*Work order:* In the records below, pick out all lines containing the word "grey".

Stored data:
★ ★ ★ ★ ★ ★ ★

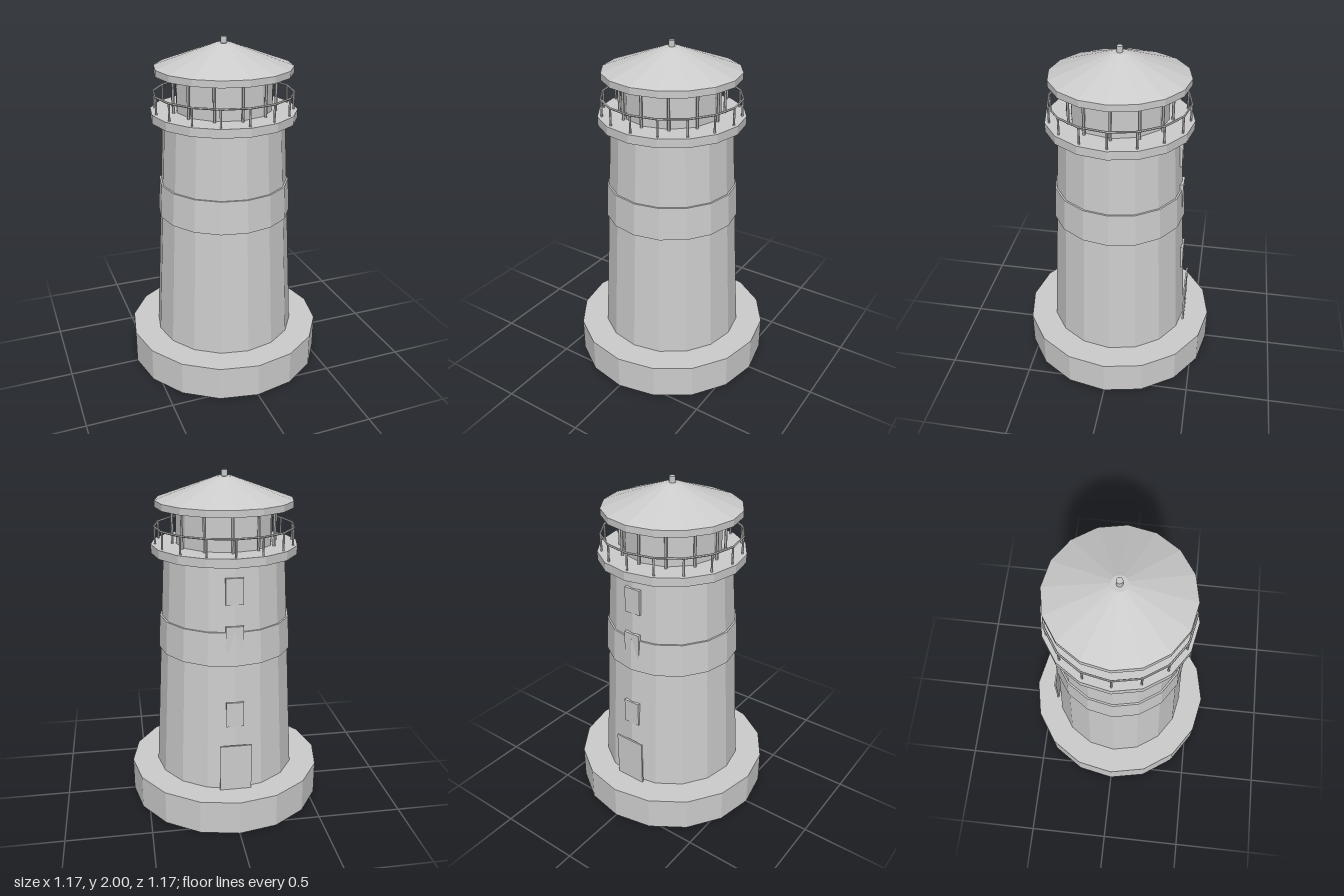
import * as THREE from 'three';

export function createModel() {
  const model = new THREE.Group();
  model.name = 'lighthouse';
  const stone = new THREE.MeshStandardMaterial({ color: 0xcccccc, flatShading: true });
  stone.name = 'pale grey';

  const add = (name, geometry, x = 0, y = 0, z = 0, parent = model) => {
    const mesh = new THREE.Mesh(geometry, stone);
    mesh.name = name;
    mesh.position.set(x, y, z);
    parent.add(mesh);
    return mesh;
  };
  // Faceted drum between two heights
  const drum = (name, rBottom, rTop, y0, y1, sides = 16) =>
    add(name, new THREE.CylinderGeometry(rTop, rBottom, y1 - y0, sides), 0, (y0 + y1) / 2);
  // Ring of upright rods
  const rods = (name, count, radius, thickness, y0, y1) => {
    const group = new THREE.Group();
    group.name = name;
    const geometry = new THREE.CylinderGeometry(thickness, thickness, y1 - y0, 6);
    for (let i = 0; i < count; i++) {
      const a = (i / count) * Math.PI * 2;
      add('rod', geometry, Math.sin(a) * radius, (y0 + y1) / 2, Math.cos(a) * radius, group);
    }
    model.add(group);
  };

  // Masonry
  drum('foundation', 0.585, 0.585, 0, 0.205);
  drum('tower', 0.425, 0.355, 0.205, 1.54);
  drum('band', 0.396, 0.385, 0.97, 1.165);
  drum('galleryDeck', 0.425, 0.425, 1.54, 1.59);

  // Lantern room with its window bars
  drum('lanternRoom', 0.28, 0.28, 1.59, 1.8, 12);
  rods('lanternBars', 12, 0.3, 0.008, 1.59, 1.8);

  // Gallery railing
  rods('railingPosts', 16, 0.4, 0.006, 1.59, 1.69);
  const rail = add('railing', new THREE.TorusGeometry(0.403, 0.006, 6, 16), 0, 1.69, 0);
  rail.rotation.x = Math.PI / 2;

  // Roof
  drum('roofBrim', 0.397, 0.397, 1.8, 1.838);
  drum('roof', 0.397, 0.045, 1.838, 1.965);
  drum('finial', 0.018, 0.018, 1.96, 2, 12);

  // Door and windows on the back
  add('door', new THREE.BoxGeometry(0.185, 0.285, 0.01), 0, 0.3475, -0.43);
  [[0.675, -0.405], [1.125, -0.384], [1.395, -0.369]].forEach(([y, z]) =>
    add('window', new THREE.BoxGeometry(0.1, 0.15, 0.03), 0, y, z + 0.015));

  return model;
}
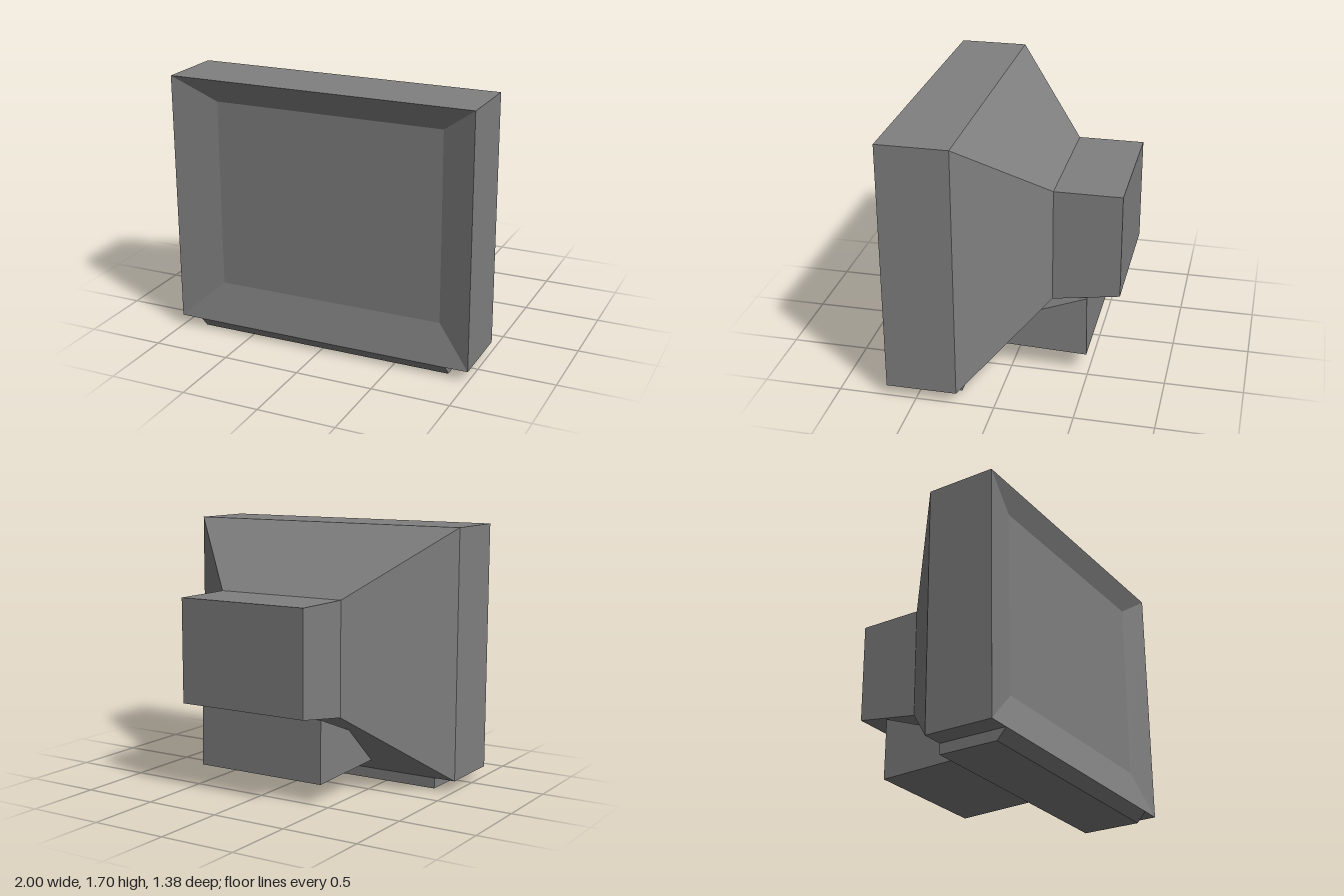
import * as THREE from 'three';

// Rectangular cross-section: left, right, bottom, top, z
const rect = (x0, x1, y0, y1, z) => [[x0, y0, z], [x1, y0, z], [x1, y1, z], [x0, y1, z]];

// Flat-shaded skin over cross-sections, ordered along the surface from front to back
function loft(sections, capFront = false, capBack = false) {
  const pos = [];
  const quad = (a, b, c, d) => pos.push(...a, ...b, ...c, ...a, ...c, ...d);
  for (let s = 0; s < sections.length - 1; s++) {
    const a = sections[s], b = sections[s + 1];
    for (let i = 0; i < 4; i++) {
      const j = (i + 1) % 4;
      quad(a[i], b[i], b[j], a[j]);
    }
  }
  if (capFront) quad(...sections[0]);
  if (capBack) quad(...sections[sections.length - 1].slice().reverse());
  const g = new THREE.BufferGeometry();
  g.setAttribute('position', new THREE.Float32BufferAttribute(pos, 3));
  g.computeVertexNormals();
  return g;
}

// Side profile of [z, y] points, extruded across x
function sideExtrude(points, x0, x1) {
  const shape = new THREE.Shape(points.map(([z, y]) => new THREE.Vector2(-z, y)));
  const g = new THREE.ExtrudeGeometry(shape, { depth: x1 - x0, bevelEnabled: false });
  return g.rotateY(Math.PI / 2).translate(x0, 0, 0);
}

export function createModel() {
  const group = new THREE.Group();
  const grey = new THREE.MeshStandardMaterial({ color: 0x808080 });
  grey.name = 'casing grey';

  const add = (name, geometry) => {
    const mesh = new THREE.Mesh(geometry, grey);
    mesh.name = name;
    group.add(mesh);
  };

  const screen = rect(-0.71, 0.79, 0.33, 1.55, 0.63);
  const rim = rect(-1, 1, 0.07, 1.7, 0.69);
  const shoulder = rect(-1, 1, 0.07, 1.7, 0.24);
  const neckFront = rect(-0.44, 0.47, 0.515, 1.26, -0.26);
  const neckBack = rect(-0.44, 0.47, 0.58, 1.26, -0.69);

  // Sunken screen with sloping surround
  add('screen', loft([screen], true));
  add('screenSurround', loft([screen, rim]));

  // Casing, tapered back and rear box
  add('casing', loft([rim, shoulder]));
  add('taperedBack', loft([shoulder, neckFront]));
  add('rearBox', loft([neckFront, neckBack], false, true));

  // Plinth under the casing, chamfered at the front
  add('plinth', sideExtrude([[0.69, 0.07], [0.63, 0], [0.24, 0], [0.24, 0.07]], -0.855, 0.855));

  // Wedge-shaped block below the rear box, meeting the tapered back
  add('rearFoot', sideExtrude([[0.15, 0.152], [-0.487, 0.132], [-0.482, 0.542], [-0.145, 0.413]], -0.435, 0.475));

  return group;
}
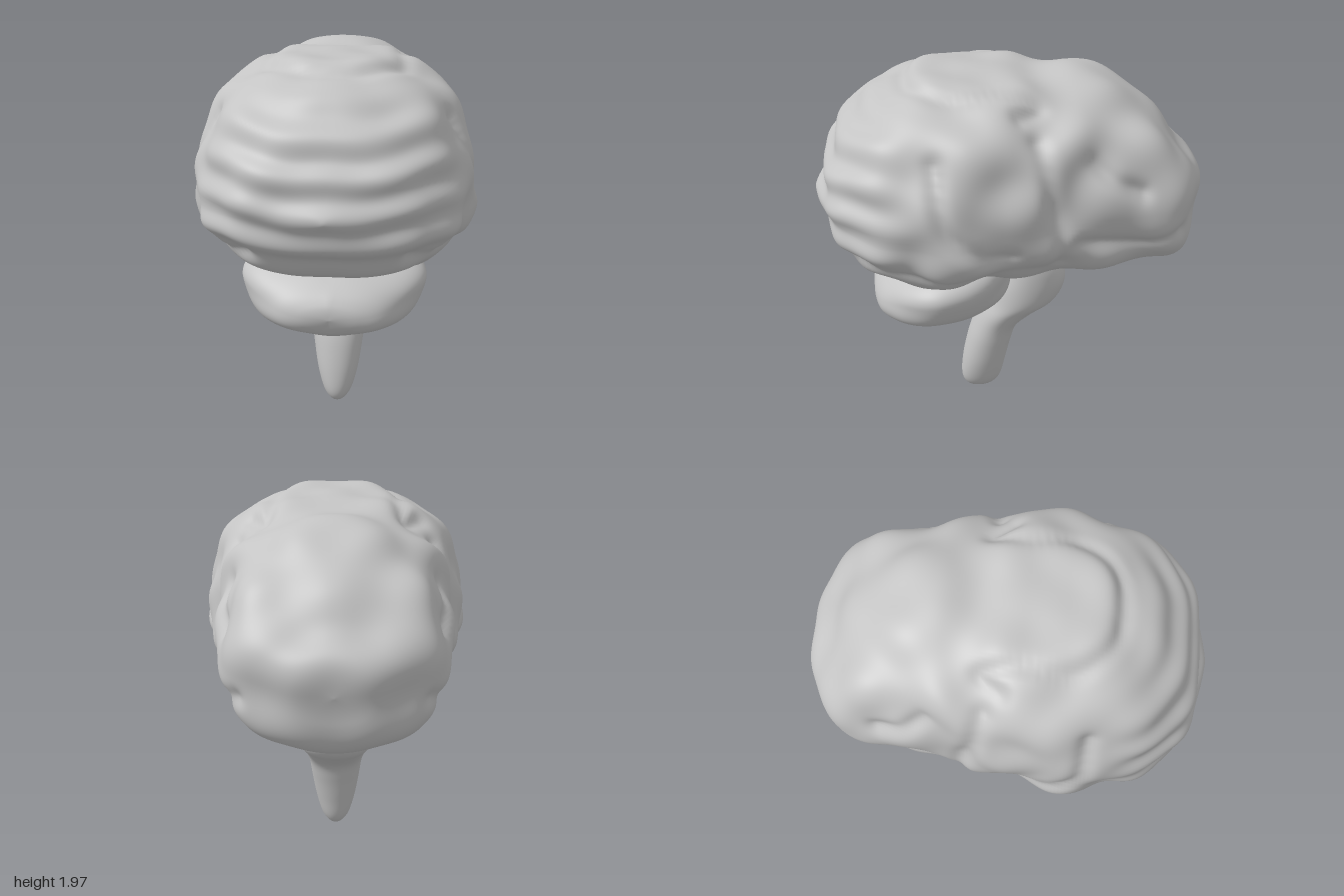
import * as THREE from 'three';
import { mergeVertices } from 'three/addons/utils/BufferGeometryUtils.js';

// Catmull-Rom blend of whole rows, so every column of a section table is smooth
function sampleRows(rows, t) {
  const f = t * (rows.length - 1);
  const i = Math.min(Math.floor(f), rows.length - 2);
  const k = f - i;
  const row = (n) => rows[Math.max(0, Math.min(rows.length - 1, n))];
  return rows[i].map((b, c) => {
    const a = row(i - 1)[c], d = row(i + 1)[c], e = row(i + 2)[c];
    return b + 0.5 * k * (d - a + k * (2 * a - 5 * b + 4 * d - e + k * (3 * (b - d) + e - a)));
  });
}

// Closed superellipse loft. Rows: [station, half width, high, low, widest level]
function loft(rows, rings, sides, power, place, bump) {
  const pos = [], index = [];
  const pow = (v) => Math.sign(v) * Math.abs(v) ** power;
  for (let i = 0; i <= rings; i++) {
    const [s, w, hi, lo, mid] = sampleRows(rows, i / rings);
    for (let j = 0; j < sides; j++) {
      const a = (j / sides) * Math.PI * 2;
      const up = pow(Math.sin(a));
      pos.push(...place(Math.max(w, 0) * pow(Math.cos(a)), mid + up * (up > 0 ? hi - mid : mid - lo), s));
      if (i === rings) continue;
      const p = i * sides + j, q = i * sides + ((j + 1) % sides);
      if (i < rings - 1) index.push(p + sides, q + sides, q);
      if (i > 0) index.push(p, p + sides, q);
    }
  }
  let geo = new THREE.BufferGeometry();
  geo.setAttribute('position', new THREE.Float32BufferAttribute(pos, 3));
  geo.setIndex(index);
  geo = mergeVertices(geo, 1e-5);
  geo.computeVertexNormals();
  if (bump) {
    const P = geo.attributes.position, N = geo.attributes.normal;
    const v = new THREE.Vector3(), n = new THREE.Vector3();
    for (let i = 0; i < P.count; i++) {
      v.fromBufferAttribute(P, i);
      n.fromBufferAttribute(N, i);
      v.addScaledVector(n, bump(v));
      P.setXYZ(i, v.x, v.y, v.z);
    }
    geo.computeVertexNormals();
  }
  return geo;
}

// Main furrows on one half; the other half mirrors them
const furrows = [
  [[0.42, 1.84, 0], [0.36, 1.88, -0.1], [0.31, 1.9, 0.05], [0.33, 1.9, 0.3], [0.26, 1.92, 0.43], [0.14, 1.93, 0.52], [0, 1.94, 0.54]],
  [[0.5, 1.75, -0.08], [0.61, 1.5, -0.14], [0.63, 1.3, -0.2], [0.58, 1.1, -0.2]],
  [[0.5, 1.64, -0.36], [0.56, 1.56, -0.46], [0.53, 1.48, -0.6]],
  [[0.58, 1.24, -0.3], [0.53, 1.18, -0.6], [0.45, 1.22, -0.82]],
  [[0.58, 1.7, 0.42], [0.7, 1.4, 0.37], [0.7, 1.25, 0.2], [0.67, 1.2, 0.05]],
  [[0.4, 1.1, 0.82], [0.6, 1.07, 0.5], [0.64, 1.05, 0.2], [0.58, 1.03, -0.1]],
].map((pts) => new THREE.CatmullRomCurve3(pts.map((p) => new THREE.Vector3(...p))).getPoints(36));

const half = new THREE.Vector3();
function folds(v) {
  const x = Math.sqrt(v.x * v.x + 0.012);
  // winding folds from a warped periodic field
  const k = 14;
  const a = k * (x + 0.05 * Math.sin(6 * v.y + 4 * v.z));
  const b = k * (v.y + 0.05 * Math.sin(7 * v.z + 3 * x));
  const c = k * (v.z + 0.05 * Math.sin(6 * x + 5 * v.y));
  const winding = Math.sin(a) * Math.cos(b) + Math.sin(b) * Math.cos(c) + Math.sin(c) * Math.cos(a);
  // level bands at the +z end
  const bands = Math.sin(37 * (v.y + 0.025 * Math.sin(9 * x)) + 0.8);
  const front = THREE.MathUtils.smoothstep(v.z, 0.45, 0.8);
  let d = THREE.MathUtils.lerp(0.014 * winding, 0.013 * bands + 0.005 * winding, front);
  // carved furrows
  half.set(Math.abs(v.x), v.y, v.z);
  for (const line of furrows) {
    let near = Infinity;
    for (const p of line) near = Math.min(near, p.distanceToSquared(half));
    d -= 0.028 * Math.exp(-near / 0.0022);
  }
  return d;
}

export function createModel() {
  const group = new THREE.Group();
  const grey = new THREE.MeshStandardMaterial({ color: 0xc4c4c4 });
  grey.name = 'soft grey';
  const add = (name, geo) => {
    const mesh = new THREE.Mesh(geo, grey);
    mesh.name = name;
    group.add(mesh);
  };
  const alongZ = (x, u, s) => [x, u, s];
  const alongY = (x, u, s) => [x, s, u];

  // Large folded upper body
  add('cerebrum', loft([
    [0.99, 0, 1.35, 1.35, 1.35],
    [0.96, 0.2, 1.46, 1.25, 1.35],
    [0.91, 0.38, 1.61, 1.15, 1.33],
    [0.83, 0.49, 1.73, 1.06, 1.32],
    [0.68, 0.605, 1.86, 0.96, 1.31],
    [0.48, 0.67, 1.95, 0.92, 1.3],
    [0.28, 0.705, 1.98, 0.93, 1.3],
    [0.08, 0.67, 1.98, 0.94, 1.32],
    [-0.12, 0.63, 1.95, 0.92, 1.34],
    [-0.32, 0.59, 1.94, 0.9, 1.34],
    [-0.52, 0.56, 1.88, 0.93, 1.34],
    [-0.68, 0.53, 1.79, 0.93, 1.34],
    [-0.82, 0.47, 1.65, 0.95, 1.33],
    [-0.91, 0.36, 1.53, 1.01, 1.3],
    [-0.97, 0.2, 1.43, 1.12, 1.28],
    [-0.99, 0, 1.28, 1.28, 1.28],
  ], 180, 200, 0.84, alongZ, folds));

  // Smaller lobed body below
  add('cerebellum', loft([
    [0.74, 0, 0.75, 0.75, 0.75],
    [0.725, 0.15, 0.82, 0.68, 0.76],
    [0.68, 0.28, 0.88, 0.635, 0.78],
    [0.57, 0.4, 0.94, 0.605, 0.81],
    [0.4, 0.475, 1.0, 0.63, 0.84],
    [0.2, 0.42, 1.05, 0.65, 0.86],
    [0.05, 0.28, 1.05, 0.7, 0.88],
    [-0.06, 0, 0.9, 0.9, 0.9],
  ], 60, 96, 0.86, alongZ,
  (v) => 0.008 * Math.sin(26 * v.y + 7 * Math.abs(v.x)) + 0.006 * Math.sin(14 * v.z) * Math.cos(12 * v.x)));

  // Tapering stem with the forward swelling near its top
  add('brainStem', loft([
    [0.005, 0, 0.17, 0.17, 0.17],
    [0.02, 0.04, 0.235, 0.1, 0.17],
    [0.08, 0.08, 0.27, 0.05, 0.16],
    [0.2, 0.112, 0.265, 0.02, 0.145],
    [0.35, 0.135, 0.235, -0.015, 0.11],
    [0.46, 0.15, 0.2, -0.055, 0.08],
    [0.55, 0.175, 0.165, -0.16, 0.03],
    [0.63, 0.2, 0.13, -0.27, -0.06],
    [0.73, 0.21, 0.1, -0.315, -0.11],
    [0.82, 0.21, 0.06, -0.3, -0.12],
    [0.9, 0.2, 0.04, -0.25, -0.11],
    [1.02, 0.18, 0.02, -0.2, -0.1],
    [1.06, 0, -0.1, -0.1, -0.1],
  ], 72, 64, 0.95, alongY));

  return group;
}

★ ★ ★ ★ ★ ★ ★

*Result:*
  stone.name = 'pale grey';
  const grey = new THREE.MeshStandardMaterial({ color: 0x808080 });
  grey.name = 'casing grey';
    const mesh = new THREE.Mesh(geometry, grey);
  const grey = new THREE.MeshStandardMaterial({ color: 0xc4c4c4 });
  grey.name = 'soft grey';
    const mesh = new THREE.Mesh(geo, grey);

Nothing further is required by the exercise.